__Your assignment__: Would you repeat all the lines below, exactly as they stand?

__Available records__:
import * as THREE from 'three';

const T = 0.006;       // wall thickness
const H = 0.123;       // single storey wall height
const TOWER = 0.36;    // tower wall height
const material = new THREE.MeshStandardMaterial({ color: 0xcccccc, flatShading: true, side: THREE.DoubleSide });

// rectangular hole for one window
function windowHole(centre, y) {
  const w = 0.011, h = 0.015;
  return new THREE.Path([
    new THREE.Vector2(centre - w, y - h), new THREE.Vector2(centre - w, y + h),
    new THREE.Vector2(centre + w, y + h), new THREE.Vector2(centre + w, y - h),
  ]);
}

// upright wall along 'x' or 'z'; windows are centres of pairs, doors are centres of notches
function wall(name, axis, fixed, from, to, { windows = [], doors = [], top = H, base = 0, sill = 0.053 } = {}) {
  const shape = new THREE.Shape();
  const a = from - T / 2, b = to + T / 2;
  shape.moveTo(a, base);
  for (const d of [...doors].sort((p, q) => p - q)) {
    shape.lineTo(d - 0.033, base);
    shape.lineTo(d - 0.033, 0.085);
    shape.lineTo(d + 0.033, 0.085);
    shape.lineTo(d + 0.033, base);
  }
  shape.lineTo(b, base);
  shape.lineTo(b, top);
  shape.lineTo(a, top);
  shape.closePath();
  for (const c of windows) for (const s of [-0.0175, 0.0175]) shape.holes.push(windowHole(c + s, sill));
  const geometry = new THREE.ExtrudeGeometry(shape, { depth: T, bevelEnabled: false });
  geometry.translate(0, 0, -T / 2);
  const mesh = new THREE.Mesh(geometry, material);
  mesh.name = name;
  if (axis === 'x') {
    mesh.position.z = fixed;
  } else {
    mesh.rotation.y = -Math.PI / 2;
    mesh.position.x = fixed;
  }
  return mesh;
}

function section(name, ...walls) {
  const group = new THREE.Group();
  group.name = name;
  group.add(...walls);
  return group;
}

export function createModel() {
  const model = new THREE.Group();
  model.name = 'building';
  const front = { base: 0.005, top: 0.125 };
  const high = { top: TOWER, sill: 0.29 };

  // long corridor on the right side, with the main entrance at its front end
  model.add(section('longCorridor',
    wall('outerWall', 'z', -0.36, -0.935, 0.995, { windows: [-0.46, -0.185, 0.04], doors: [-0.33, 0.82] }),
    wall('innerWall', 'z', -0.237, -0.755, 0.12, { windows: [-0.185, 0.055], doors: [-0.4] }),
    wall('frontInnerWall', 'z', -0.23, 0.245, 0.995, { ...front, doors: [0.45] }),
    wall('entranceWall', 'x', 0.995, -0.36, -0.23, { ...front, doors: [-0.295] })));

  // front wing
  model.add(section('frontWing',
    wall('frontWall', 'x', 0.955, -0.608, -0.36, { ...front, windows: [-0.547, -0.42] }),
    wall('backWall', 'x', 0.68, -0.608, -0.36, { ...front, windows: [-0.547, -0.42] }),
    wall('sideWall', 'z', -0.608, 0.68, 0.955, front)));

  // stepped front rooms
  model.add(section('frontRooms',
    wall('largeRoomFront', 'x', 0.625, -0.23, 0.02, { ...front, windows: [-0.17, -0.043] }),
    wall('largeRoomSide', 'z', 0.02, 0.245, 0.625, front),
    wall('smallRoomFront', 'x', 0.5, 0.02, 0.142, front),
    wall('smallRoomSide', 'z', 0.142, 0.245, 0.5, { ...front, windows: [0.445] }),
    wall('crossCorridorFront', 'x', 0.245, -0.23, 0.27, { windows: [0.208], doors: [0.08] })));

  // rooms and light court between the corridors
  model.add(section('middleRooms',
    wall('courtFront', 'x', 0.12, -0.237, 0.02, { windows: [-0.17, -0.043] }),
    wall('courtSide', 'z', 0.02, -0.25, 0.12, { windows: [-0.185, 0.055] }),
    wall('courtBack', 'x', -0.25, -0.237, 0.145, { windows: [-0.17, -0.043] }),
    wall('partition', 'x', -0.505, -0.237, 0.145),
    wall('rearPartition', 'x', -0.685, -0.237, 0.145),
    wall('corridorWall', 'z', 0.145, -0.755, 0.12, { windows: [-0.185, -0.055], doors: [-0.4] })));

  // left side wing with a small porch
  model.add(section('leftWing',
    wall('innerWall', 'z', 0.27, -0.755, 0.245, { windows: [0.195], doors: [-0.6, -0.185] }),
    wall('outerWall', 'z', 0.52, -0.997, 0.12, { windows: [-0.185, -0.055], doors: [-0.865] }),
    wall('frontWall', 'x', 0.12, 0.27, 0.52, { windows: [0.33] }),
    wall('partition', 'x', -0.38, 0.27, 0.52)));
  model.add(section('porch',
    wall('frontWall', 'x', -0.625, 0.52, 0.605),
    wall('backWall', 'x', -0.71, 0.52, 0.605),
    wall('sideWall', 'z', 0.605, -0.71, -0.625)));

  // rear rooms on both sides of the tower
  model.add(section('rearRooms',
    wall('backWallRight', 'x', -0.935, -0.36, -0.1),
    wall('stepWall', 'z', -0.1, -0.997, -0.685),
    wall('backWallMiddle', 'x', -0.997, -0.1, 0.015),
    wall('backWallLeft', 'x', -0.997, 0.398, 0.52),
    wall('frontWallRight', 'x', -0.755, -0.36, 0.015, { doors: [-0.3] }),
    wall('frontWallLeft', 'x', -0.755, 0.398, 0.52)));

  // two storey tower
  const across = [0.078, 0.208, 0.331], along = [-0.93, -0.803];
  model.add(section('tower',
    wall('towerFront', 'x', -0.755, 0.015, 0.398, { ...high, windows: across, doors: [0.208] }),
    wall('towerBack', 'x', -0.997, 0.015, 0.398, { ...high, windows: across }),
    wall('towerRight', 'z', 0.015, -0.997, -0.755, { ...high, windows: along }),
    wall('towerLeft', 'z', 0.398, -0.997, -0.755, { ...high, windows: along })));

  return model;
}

__Written answer__:
import * as THREE from 'three';

const T = 0.006;       // wall thickness
const H = 0.123;       // single storey wall height
const TOWER = 0.36;    // tower wall height
const material = new THREE.MeshStandardMaterial({ color: 0xcccccc, flatShading: true, side: THREE.DoubleSide });

// rectangular hole for one window
function windowHole(centre, y) {
  const w = 0.011, h = 0.015;
  return new THREE.Path([
    new THREE.Vector2(centre - w, y - h), new THREE.Vector2(centre - w, y + h),
    new THREE.Vector2(centre + w, y + h), new THREE.Vector2(centre + w, y - h),
  ]);
}

// upright wall along 'x' or 'z'; windows are centres of pairs, doors are centres of notches
function wall(name, axis, fixed, from, to, { windows = [], doors = [], top = H, base = 0, sill = 0.053 } = {}) {
  const shape = new THREE.Shape();
  const a = from - T / 2, b = to + T / 2;
  shape.moveTo(a, base);
  for (const d of [...doors].sort((p, q) => p - q)) {
    shape.lineTo(d - 0.033, base);
    shape.lineTo(d - 0.033, 0.085);
    shape.lineTo(d + 0.033, 0.085);
    shape.lineTo(d + 0.033, base);
  }
  shape.lineTo(b, base);
  shape.lineTo(b, top);
  shape.lineTo(a, top);
  shape.closePath();
  for (const c of windows) for (const s of [-0.0175, 0.0175]) shape.holes.push(windowHole(c + s, sill));
  const geometry = new THREE.ExtrudeGeometry(shape, { depth: T, bevelEnabled: false });
  geometry.translate(0, 0, -T / 2);
  const mesh = new THREE.Mesh(geometry, material);
  mesh.name = name;
  if (axis === 'x') {
    mesh.position.z = fixed;
  } else {
    mesh.rotation.y = -Math.PI / 2;
    mesh.position.x = fixed;
  }
  return mesh;
}

function section(name, ...walls) {
  const group = new THREE.Group();
  group.name = name;
  group.add(...walls);
  return group;
}

export function createModel() {
  const model = new THREE.Group();
  model.name = 'building';
  const front = { base: 0.005, top: 0.125 };
  const high = { top: TOWER, sill: 0.29 };

  // long corridor on the right side, with the main entrance at its front end
  model.add(section('longCorridor',
    wall('outerWall', 'z', -0.36, -0.935, 0.995, { windows: [-0.46, -0.185, 0.04], doors: [-0.33, 0.82] }),
    wall('innerWall', 'z', -0.237, -0.755, 0.12, { windows: [-0.185, 0.055], doors: [-0.4] }),
    wall('frontInnerWall', 'z', -0.23, 0.245, 0.995, { ...front, doors: [0.45] }),
    wall('entranceWall', 'x', 0.995, -0.36, -0.23, { ...front, doors: [-0.295] })));

  // front wing
  model.add(section('frontWing',
    wall('frontWall', 'x', 0.955, -0.608, -0.36, { ...front, windows: [-0.547, -0.42] }),
    wall('backWall', 'x', 0.68, -0.608, -0.36, { ...front, windows: [-0.547, -0.42] }),
    wall('sideWall', 'z', -0.608, 0.68, 0.955, front)));

  // stepped front rooms
  model.add(section('frontRooms',
    wall('largeRoomFront', 'x', 0.625, -0.23, 0.02, { ...front, windows: [-0.17, -0.043] }),
    wall('largeRoomSide', 'z', 0.02, 0.245, 0.625, front),
    wall('smallRoomFront', 'x', 0.5, 0.02, 0.142, front),
    wall('smallRoomSide', 'z', 0.142, 0.245, 0.5, { ...front, windows: [0.445] }),
    wall('crossCorridorFront', 'x', 0.245, -0.23, 0.27, { windows: [0.208], doors: [0.08] })));

  // rooms and light court between the corridors
  model.add(section('middleRooms',
    wall('courtFront', 'x', 0.12, -0.237, 0.02, { windows: [-0.17, -0.043] }),
    wall('courtSide', 'z', 0.02, -0.25, 0.12, { windows: [-0.185, 0.055] }),
    wall('courtBack', 'x', -0.25, -0.237, 0.145, { windows: [-0.17, -0.043] }),
    wall('partition', 'x', -0.505, -0.237, 0.145),
    wall('rearPartition', 'x', -0.685, -0.237, 0.145),
    wall('corridorWall', 'z', 0.145, -0.755, 0.12, { windows: [-0.185, -0.055], doors: [-0.4] })));

  // left side wing with a small porch
  model.add(section('leftWing',
    wall('innerWall', 'z', 0.27, -0.755, 0.245, { windows: [0.195], doors: [-0.6, -0.185] }),
    wall('outerWall', 'z', 0.52, -0.997, 0.12, { windows: [-0.185, -0.055], doors: [-0.865] }),
    wall('frontWall', 'x', 0.12, 0.27, 0.52, { windows: [0.33] }),
    wall('partition', 'x', -0.38, 0.27, 0.52)));
  model.add(section('porch',
    wall('frontWall', 'x', -0.625, 0.52, 0.605),
    wall('backWall', 'x', -0.71, 0.52, 0.605),
    wall('sideWall', 'z', 0.605, -0.71, -0.625)));

  // rear rooms on both sides of the tower
  model.add(section('rearRooms',
    wall('backWallRight', 'x', -0.935, -0.36, -0.1),
    wall('stepWall', 'z', -0.1, -0.997, -0.685),
    wall('backWallMiddle', 'x', -0.997, -0.1, 0.015),
    wall('backWallLeft', 'x', -0.997, 0.398, 0.52),
    wall('frontWallRight', 'x', -0.755, -0.36, 0.015, { doors: [-0.3] }),
    wall('frontWallLeft', 'x', -0.755, 0.398, 0.52)));

  // two storey tower
  const across = [0.078, 0.208, 0.331], along = [-0.93, -0.803];
  model.add(section('tower',
    wall('towerFront', 'x', -0.755, 0.015, 0.398, { ...high, windows: across, doors: [0.208] }),
    wall('towerBack', 'x', -0.997, 0.015, 0.398, { ...high, windows: across }),
    wall('towerRight', 'z', 0.015, -0.997, -0.755, { ...high, windows: along }),
    wall('towerLeft', 'z', 0.398, -0.997, -0.755, { ...high, windows: along })));

  return model;
}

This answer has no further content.